Here’s one story about the concept.

The gist of this is that investors are disappointed by things not going the way they had anticipated. As a result, they will make adjustments, or corrections, in their holdings and strategies.

The term struck me as being apt for describing what happens in the workplace.

The company promises certain things, setting expectations for the employees. If done right, the employees get all excited about these promises and new ventures. They have renewed energy and focus. They work harder. Then, if things don’t pan out as expected, people become disappointed. Sometimes they will become so disappointed that they make drastic corrections, like moving on to another employer.

It’s a difficult road to travel for leaders. You want to paint a rosy picture, share possibilities, get people excited for what is yet to come. But, if you paint too rosy of a picture, or can’t follow through on those promises, you have to expect some level of frustration and disappointment among the staff. You have to be ready for the corrections.

Then there is the issue of hiring someone who turns out to be a poor fit for the position. The new person starts, everyone is excited, and then disappointment sets in because, well, they aren’t actually qualified for the position. Or, perhaps the job duties were not clearly explained during the interview process. Or, maybe the true nature of the work environment was not clearly articulated. There is a mismatch in expectations. The result is that the hiring manager needs to make a correction.

This can happen on the other side as well. I once started a new job full of eager anticipation. By the end of the first week I realized the job was not what I expected. I was disappointed. I needed to make a correction. It took me a full year to make the correction by changing jobs. The second time this happened, it only took me 5 weeks.

A workplace correction is not always a major deal. Sometimes it only requires a minor tweak to the environment, like a change of your office layout, a new computer, or bringing in a pair of headphones to drown out that annoying gum cracking in the cubicle next to you. Sometimes it means changing the people assigned to a project, or their specific roles within the team. It doesn’t always have to end in parting company.

Disappointment can show up in so many areas of our lives. When it happens, we have a choice. We can be sad, or we can take action – make a correction.

Be aware of your disappointment.

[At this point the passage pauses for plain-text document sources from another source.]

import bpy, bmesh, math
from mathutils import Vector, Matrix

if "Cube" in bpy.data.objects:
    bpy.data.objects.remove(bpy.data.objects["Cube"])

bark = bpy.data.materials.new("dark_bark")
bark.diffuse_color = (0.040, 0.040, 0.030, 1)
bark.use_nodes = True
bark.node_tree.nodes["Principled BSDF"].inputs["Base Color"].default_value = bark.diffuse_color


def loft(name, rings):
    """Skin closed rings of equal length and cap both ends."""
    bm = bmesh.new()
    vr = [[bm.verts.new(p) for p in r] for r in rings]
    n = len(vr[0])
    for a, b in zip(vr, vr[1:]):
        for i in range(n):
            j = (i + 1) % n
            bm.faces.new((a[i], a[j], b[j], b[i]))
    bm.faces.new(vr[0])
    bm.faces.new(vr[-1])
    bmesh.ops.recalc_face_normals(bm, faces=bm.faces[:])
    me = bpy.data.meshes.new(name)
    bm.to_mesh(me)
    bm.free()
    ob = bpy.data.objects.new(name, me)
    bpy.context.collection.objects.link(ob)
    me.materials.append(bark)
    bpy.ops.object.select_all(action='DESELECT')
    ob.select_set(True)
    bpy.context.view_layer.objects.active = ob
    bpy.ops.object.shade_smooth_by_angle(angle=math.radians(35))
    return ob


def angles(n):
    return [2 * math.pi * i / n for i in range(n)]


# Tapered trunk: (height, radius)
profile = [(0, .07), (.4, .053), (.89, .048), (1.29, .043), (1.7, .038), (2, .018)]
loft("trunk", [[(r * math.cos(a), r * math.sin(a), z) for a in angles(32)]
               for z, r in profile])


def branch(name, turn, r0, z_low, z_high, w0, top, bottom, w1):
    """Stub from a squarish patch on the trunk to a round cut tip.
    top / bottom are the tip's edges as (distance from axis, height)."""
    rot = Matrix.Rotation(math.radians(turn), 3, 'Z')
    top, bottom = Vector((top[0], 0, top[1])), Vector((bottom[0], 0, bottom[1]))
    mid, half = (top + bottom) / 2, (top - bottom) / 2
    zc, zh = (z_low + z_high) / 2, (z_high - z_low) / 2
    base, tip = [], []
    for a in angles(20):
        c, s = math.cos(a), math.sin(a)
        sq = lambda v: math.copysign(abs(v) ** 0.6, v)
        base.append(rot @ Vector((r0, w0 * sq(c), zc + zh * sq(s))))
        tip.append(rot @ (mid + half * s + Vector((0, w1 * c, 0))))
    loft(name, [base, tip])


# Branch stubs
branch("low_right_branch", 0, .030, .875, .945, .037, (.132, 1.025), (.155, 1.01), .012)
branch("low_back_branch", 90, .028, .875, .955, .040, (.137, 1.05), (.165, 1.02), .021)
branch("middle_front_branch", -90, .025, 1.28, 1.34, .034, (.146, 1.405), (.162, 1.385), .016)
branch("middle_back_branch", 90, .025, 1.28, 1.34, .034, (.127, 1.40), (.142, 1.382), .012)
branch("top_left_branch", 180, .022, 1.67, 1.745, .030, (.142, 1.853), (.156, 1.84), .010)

Let it motivate you to do what needs to be done to move on. Sometimes a mental shift is the only correction needed, while other times serious changes in lifestyle are needed.

Where are you now? Are your expectations being met? Are you disappointed? If so, it might be time for a correction.